CARSON CITY – Two years ago it was the metric system. Now it’s communists.

The Legislative Commission today took the first step towards repealing several antiquated statutes, including a provision of state law dating to the “Red Scare” days of the 1950s directed at the Communist Party.

The statute, NRS 613.360, is titled “Actions permitted against member of Communist Party or related organization.” It says that an unlawful employment practice “does not include any action or measure taken by an employer, labor organization, joint labor-management committee or employment agency with respect to an individual who is a member of the Communist Party of the United States or of any other organization required to register as a Communist-action or Communist-front organization by final order of the Subversive Activities Control Board pursuant to the Subversive Activities Control Act of 1950.”

Original work by Eureka287, vector work by Lasse Havelund via Wikimedia Commons.

Scott Young, a research analyst for the Legislative Counsel Bureau, said the section was dependent in part upon the federal statute, the Subversive Activities Control Act, the provisions of which have either been struck down by the U.S. Supreme Court or repealed by Congress. As a result, the state law no longer has any force or effect, he said.

It is also known as the McCarran Act for then-Nevada Sen. Pat McCarran, D-Nev.

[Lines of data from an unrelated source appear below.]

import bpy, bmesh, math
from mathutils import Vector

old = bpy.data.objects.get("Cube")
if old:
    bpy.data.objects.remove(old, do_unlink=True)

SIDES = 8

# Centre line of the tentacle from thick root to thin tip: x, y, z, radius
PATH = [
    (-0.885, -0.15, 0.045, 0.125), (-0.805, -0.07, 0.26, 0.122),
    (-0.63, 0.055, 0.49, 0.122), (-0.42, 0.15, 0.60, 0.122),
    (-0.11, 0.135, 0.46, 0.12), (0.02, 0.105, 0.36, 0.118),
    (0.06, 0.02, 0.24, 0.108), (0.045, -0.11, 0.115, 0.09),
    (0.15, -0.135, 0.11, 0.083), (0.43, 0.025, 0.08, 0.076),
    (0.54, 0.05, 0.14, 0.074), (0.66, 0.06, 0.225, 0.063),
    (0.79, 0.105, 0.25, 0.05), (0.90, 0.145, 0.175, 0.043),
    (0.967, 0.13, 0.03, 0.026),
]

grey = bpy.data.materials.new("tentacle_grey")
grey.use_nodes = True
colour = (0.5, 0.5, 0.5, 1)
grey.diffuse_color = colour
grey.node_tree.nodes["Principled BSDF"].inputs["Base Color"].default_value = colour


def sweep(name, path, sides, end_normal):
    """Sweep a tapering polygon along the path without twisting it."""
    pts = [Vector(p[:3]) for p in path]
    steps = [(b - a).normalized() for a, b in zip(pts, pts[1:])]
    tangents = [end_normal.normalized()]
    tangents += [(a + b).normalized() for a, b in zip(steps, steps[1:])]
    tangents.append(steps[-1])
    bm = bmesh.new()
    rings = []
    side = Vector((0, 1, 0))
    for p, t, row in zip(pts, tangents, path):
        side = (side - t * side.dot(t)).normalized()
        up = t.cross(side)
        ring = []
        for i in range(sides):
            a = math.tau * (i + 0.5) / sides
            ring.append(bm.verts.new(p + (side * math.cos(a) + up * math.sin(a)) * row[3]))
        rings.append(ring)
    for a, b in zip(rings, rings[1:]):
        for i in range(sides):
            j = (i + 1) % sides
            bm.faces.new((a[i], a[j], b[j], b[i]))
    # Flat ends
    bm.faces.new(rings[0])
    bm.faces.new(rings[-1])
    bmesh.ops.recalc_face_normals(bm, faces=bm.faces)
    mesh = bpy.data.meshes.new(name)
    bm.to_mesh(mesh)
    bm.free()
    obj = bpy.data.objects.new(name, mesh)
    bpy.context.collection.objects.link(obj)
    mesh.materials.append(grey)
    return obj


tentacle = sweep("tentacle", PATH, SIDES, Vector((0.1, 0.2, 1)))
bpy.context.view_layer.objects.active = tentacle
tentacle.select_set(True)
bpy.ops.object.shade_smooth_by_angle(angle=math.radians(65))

“This is essentially a relic from the Cold War when there was concern about activities of the Communist Party and undermining freedoms in the West,” Young said.

The statute was one of five provisions recommended for repeal by the 2013 Legislature based on a state law requiring a biennial review of state statutes to look for outdated and antiquated laws. The recommendations were based on the requirements of the law, NRS 220.085, and do not reflect any advocacy by legislative staff.

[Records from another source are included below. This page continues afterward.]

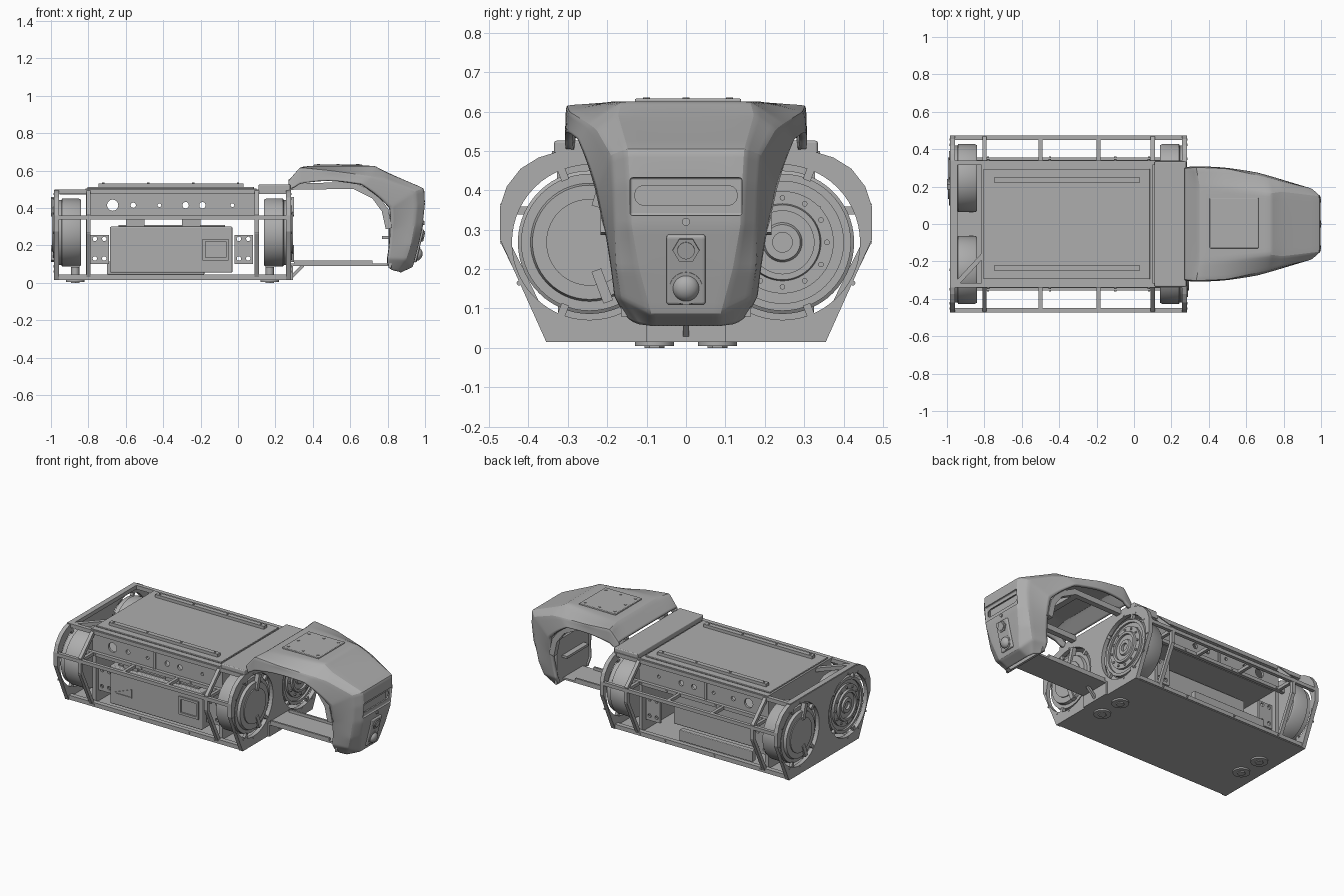
import bpy, bmesh, math
from mathutils import Vector, Matrix

if "Cube" in bpy.data.objects:
    bpy.data.objects.remove(bpy.data.objects["Cube"], do_unlink=True)

grey = bpy.data.materials.new("machined_grey")
grey.use_nodes = True
tone = (0.42, 0.42, 0.42, 1)
grey.diffuse_color = tone
grey.node_tree.nodes["Principled BSDF"].inputs["Base Color"].default_value = tone


def make(name, bm, smooth=False):
    bmesh.ops.recalc_face_normals(bm, faces=bm.faces)
    me = bpy.data.meshes.new(name)
    bm.to_mesh(me)
    bm.free()
    me.materials.append(grey)
    ob = bpy.data.objects.new(name, me)
    bpy.context.collection.objects.link(ob)
    if smooth:
        bpy.ops.object.select_all(action='DESELECT')
        bpy.context.view_layer.objects.active = ob
        ob.select_set(True)
        bpy.ops.object.shade_smooth_by_angle(angle=math.radians(32))
    return ob


def box(name, xr, yr, zr, bevel=0):
    bm = bmesh.new()
    bmesh.ops.create_cube(bm, size=1)
    for v in bm.verts:
        v.co = [(r[0] + r[1]) / 2 + c * (r[1] - r[0]) for r, c in zip((xr, yr, zr), v.co)]
    ob = make(name, bm)
    if bevel:
        m = ob.modifiers.new("bevel", 'BEVEL')
        m.width, m.segments = bevel, 3
    return ob


def cyl(name, centre, r, length, axis='X', sides=32):
    bm = bmesh.new()
    bmesh.ops.create_cone(bm, cap_ends=True, segments=sides, radius1=r, radius2=r, depth=length)
    turn = {'X': Matrix.Rotation(math.pi / 2, 3, 'Y'), 'Y': Matrix.Rotation(math.pi / 2, 3, 'X'),
            'Z': Matrix.Identity(3)}[axis]
    for v in bm.verts:
        v.co = turn @ v.co + Vector(centre)
    return make(name, bm, True)


def beam(name, a, b, w=0.022):
    a, b = Vector(a), Vector(b)
    bm = bmesh.new()
    bmesh.ops.create_cube(bm, size=1)
    turn = (b - a).to_track_quat('Z', 'X')
    for v in bm.verts:
        v.co = (a + b) / 2 + turn @ Vector((v.co.x * w, v.co.y * w, v.co.z * ((b - a).length + w * 0.6)))
    return make(name, bm)


def plate(name, loops, x0, x1):
    """Extrude (y, z) loops along x: the first is the outline, the rest are holes."""
    bm = bmesh.new()
    edges = []
    for loop in loops:
        vs = [bm.verts.new((x0, y, z)) for y, z in loop]
        edges += [bm.edges.new(p) for p in zip(vs, vs[1:] + vs[:1])]
    bmesh.ops.triangle_fill(bm, edges=edges, use_beauty=True)
    ext = bmesh.ops.extrude_face_region(bm, geom=bm.faces[:], use_keep_orig=True)
    for v in ext["geom"]:
        if isinstance(v, bmesh.types.BMVert):
            v.co.x = x1
    return make(name, bm)


def circle(y, z, r, n=56):
    return [(y + r * math.cos(k * math.tau / n), z + r * math.sin(k * math.tau / n)) for k in range(n)]


def lathe(name, profile, y, z, x, side):
    """Revolve (radius, height) points round x, facing side."""
    bm = bmesh.new()
    vs = [bm.verts.new((x + side * h, y, z + r)) for r, h in profile]
    es = [bm.edges.new(p) for p in zip(vs, vs[1:])]
    bmesh.ops.spin(bm, geom=vs + es, cent=(x, y, z), axis=(1, 0, 0), angle=math.tau, steps=56)
    bmesh.ops.remove_doubles(bm, verts=bm.verts, dist=1e-4)
    return make(name, bm, True)


def cut(ob, *cutters):
    for c in cutters:
        c.hide_render = True
        c.hide_viewport = True
        m = ob.modifiers.new("cut", 'BOOLEAN')
        m.operation, m.object, m.solver = 'DIFFERENCE', c, 'EXACT'


HUB_Y, HUB_Z = 0.245, 0.268

# Floor and end plates with motor openings
box("floor_plate", (-0.98, 0.28), (-0.35, 0.35), (0.015, 0.03))
half = [(0.355, 0.015), (0.472, 0.275), (0.472, 0.36), (0.455, 0.41), (0.42, 0.455), (0.375, 0.483), (0.33, 0.497)]
outline = half + [(-y, z) for y, z in reversed(half)]
openings = [circle(s * HUB_Y, HUB_Z, 0.197) for s in (-1, 1)]
for label, x, side in (("rear", -0.97, -1), ("front", 0.27, 1)):
    plate(label + "_end_plate", [outline] + openings, x - 0.013, x + 0.013)
    for s in (-1, 1):
        # Motors: one end of each pair is a capped drum, the other a ringed rotor
        drum = [(0, -0.13), (0.176, -0.13), (0.182, -0.12), (0.182, -0.03), (0.174, -0.025), (0.174, 0)]
        if s == -side:
            prof = drum + [(0.15, 0.0), (0.145, 0.018), (0.11, 0.018), (0.11, 0.024), (0, 0.024)]
        else:
            prof = drum + [(0.155, 0), (0.155, -0.012), (0.13, -0.012), (0.13, 0.002), (0.098, 0.002),
                           (0.095, 0.014), (0.08, 0.014), (0.08, 0), (0.05, 0), (0.045, 0.01),
                           (0.025, 0.01), (0.025, -0.005), (0, -0.005)]
        lathe(label + "_hip_motor", prof, s * HUB_Y, HUB_Z, x, side)
        for k in range(12):
            a = k * math.tau / 12
            cy, cz = math.cos(a), math.sin(a)
            if s == side:
                cyl("rotor_bolt", (x + side * 0.002, s * HUB_Y + 0.113 * cy, HUB_Z + 0.113 * cz), 0.007, 0.014, sides=10)
            # Plate bolts round the opening, on the outer half only
            if cy > -0.3:
                cyl("plate_bolt", (x + side * 0.013, s * (HUB_Y + 0.207 * cy), HUB_Z + 0.207 * cz), 0.006, 0.006, sides=10)
        for a in (-1.2, 1.2, 2.4, 3.9):
            beam("mount_lug", *[(x, s * (HUB_Y + r * math.cos(a)), HUB_Z + r * math.sin(a))
                                for r in (0.175, 0.195)], w=0.02)
        if s == -side:
            for dz in (-0.12, 0.15):
                beam("cap_clamp", (x + side * 0.016, s * 0.2, HUB_Z + dz * 1.2),
                     (x + side * 0.016, s * 0.225, HUB_Z + dz * 0.65), 0.026)
        # Feet under each motor bay
        fx = x - side * 0.1
        cyl("foot_pad", (fx, s * 0.08, 0.01), 0.05, 0.01, 'Z')
        cyl("foot_post", (fx, s * 0.08, 0.05), 0.022, 0.07, 'Z', 16)
        cyl("foot_bolt", (fx, s * 0.08, 0.003), 0.025, 0.006, 'Z', 6)
    # Inner bulkhead
    bx = x - side * 0.17
    box(label + "_bulkhead", (bx - 0.012, bx + 0.012), (-0.32, 0.32), (0.03, 0.49))

# Side cage: rails, ribs and ladder struts
for s in (-1, 1):
    box("outer_rail", (-0.97, 0.27), sorted((s * 0.45, s * 0.472)), (0.338, 0.36))
    box("inner_rail", (-0.97, 0.27), sorted((s * 0.32, s * 0.342)), (0.338, 0.36))
    box("top_rail", (-0.98, 0.27), sorted((s * 0.315, s * 0.34)), (0.475, 0.5))
    box("bottom_rail", (-0.97, 0.27), sorted((s * 0.325, s * 0.355)), (0.02, 0.045))
    for x in (-0.8, 0.1):
        path = [(x, s * y, z) for y, z in ((0.33, 0.487), (0.46, 0.36), (0.46, 0.27), (0.345, 0.035))]
        for a, b in zip(path, path[1:]):
            beam("cage_rib", a, b, 0.022)
    for x in (-0.8, -0.5, -0.19, 0.1):
        beam("ladder_strut", (x, s * 0.33, 0.349), (x, s * 0.46, 0.349), 0.02)
    # Upper side panel with round ports
    panel = box("upper_side_panel", (-0.8, 0.1), sorted((s * 0.305, s * 0.32)), (0.35, 0.485))
    cut(panel, *[cyl("port_cutter", (x, s * 0.31, 0.415), r, 0.06, 'Y', 20)
                 for x, r in ((-0.67, 0.03), (-0.56, 0.014), (-0.42, 0.01), (-0.28, 0.017), (-0.19, 0.017), (-0.03, 0.01))])
    box("panel_seam_rib", (-0.375, -0.36), sorted((s * 0.315, s * 0.327)), (0.36, 0.48))
    # Perforated brackets beside the bulkheads
    for x in (-0.74, 0.03):
        bracket = box("side_bracket", (x - 0.05, x + 0.05), sorted((s * 0.28, s * 0.292)), (0.1, 0.255))
        cut(bracket, *[cyl("bracket_hole_cutter", (x + dx, s * 0.286, z), 0.012, 0.05, 'Y', 12)
                       for dx in (-0.025, 0.025) for z in (0.13, 0.235)])
    # Deck runners
    box("deck_runner", (-0.745, 0.03), sorted((s * 0.22, s * 0.25)), (0.51, 0.532))
    for x in (-0.72, -0.48, -0.24, 0.0):
        cyl("runner_bolt", (x, s * 0.235, 0.533), 0.007, 0.006, 'Z', 10)
    for x in (-0.78, -0.45, -0.1, 0.08):
        cyl("rail_bolt", (x, s * 0.343, 0.349), 0.007, 0.008, 'Y', 10)
        cyl("floor_rail_bolt", (x, s * 0.357, 0.032), 0.006, 0.008, 'Y', 10)

# Deck and tray
box("deck_frame", (-0.815, 0.1), (-0.33, 0.33), (0.485, 0.503))
box("deck_plate", (-0.805, 0.085), (-0.295, 0.295), (0.503, 0.513), 0.003)
box("upper_tray", (-0.8, 0.1), (-0.305, 0.305), (0.345, 0.355))
box("front_deck", (0.11, 0.28), (-0.335, 0.335), (0.487, 0.526), 0.006)
box("rear_cross_bar", (-0.98, -0.945), (-0.33, 0.33), (0.475, 0.5))
beam("rear_gusset", (-0.94, -0.31, 0.485), (-0.81, -0.17, 0.485), 0.025)

# Battery with side details
box("battery", (-0.685, -0.03), (-0.325, 0.17), (0.055, 0.3), 0.006)
box("battery_lid_frame", (-0.64, -0.07), (-0.3, 0.16), (0.3, 0.308))
handle = box("battery_handle_frame", (-0.19, -0.05), (-0.334, -0.325), (0.12, 0.235))
cut(handle, box("handle_cutter", (-0.175, -0.065), (-0.36, -0.32), (0.135, 0.22)))
for a, b in (((-0.66, 0.13), (-0.53, 0.13)), ((-0.53, 0.13), (-0.53, 0.18)), ((-0.53, 0.18), (-0.66, 0.13))):
    beam("triangle_mark", (a[0], -0.326, a[1]), (b[0], -0.326, b[1]), 0.007)
box("back_ledge_bar", (-0.7, -0.18), (0.29, 0.325), (0.045, 0.115), 0.004)
for x in (-0.55, -0.25):
    box("battery_clip", (x - 0.05, x + 0.05), (-0.31, -0.29), (0.3, 0.345))

# Head shell: lofted arch; each station lists centre, shoulder and lip as (x, half width, z)
stations = [((0.27, 0.24, 0.55), (0.27, 0.298, 0.545), (0.27, 0.305, 0.49)),
            ((0.35, 0.20, 0.623), (0.33, 0.305, 0.618), (0.33, 0.308, 0.53)),
            ((0.50, 0.19, 0.626), (0.50, 0.298, 0.60), (0.48, 0.306, 0.555)),
            ((0.73, 0.165, 0.626), (0.71, 0.25, 0.57), (0.66, 0.275, 0.53)),
            ((0.79, 0.175, 0.592), (0.79, 0.228, 0.555), (0.75, 0.25, 0.47)),
            ((0.995, 0.15, 0.505), (0.95, 0.19, 0.49), (0.815, 0.23, 0.40)),
            ((1.0, 0.145, 0.42), (0.955, 0.185, 0.41), (0.82, 0.217, 0.34)),
            ((0.99, 0.14, 0.31), (0.945, 0.182, 0.31), (0.815, 0.203, 0.28)),
            ((0.965, 0.12, 0.20), (0.925, 0.178, 0.20), (0.81, 0.19, 0.20)),
            ((0.935, 0.088, 0.085), (0.90, 0.165, 0.125), (0.80, 0.182, 0.13)),
            ((0.87, 0.085, 0.055), (0.86, 0.12, 0.06), (0.80, 0.15, 0.07))]
bm = bmesh.new()
rows = []
for c, sh, lip in stations:
    right = [(p[0], -p[1], p[2]) for p in (lip, sh, c)]
    rows.append([bm.verts.new(p) for p in right + [(c[0], 0, c[2])] + [(x, -y, z) for x, y, z in reversed(right)]])
crease = bm.edges.layers.float.new("crease_edge")
for ra, rb in zip(rows, rows[1:]):
    for i in range(6):
        bm.faces.new((ra[i], ra[i + 1], rb[i + 1], rb[i]))
sharp = {v for r in rows for v in r[1:6:4]} | {v for r in rows[1:] for v in r[2:5:2]}
for e in bm.edges:
    if all(v in sharp for v in e.verts):
        e[crease] = 0.8
    if any(all(v in rows[k] for v in e.verts) for k in (0, 1, 3, 5, 7, 9, 10)):
        e[crease] = 0.8
shell = make("head_shell", bm, True)
sub = shell.modifiers.new("round", 'SUBSURF')
sub.levels = sub.render_levels = 3
thick = shell.modifiers.new("thickness", 'SOLIDIFY')
thick.thickness, thick.offset = 0.02, -1
cut(shell, box("visor_cutter", (0.9, 1.1), (-0.13, 0.13), (0.362, 0.412), 0.022),
    box("visor_recess_cutter", (0.984, 1.1), (-0.142, 0.142), (0.336, 0.432), 0.006))

# Head fittings
box("visor_back", (0.945, 0.955), (-0.14, 0.14), (0.34, 0.43))
for s in (-1, 1):
    ribs = [(x, s * 0.2, z) for x, z in ((0.29, 0.515), (0.62, 0.52), (0.73, 0.465), (0.785, 0.39), (0.805, 0.3))]
    for a, b in zip(ribs, ribs[1:]):
        beam("head_inner_rib", a, b, 0.035)
box("head_cross_beam", (0.58, 0.62), (-0.2, 0.2), (0.505, 0.535))
box("chin_back_wall", (0.805, 0.82), (-0.165, 0.165), (0.08, 0.36))
box("chin_step", (0.77, 0.81), (-0.11, 0.11), (0.235, 0.25))
tilt = Matrix.Translation((0.966, 0, 0.2)) @ Matrix.Rotation(math.radians(14), 4, 'Y')
for ob in (box("sensor_plate", (-0.012, 0.008), (-0.05, 0.05), (-0.093, 0.09), 0.008),
           cyl("sensor_bezel", (0.008, 0, 0.052), 0.034, 0.012, sides=6),
           cyl("sensor_lens", (0.011, 0, 0.052), 0.022, 0.014),
           cyl("dome_seat", (0.006, 0, -0.048), 0.042, 0.01),
           lathe("camera_dome", [(0.034 * math.cos(k * math.pi / 12), 0.026 * math.sin(k * math.pi / 12))
                                 for k in range(7)], 0, -0.048, 0.006, 1)):
    ob.matrix_world = tilt
cyl("face_button", (0.987, 0, 0.32), 0.01, 0.02, sides=16)
box("top_hatch", (0.405, 0.665), (-0.13, 0.14), (0.615, 0.633), 0.004)
for x, y in ((0.43, -0.1), (0.43, 0.11), (0.64, -0.1), (0.64, 0.11), (0.535, 0.11), (0.535, -0.1), (0.43, 0.0)):
    cyl("hatch_bolt", (x, y, 0.633), 0.009, 0.006, 'Z', 10)

# Lower tray joining body and chin
box("chin_tray", (0.28, 0.81), (-0.1, 0.1), (0.09, 0.102))
for s in (-1, 1):
    box("tray_flange", (0.3, 0.72), sorted((s * 0.088, s * 0.1)), (0.09, 0.12))
beam("tray_brace", (0.285, 0, 0.03), (0.345, 0, 0.09), 0.016)
box("foot_bracket", (0.28, 0.295), (-0.1, 0.1), (0.015, 0.1))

Another statute recommended for repeal created the Columbia Basin Interstate Compact Commission in 1951. The compact was never adopted by the states of Washington and Oregon, Young said. There is no likelihood the statute will ever become useful, he said. Nevada was originally included because the Owyhee River is a tributary of the Snake River, which in turn is a tributary of the Columbia, Young said.

The Legislative Commission voted to move forward with the bills needed to repeal the obsolete provisions of state law.

“It’s good to get rid of some obsolete statutes,” said commission Chairman Sen. Steven Horsford, D-Las Vegas.

Two years ago the Legislative Commission agreed to introduce a bill to repeal the statute creating the state’s Advisory Council on the Metric System. The bill was passed in the 2011 legislative session.

The seven-member council was created in 1981 when the federal government was moving forward with a program of getting the states to convert to the metric system. Congress in 1975 passed the Metric Conversion Act to plan for the conversion. That effort was derailed in 1982 when President Ronald Reagan eliminated funding for the conversion effort.


Audio clips:

Legislative analyst Scott Young says the Communist Party law dates to 1950:

053012Young1 :23 Act of 1950.”

Young says the law no longer has any force and effect:

053012Young2 :14 force and effect.”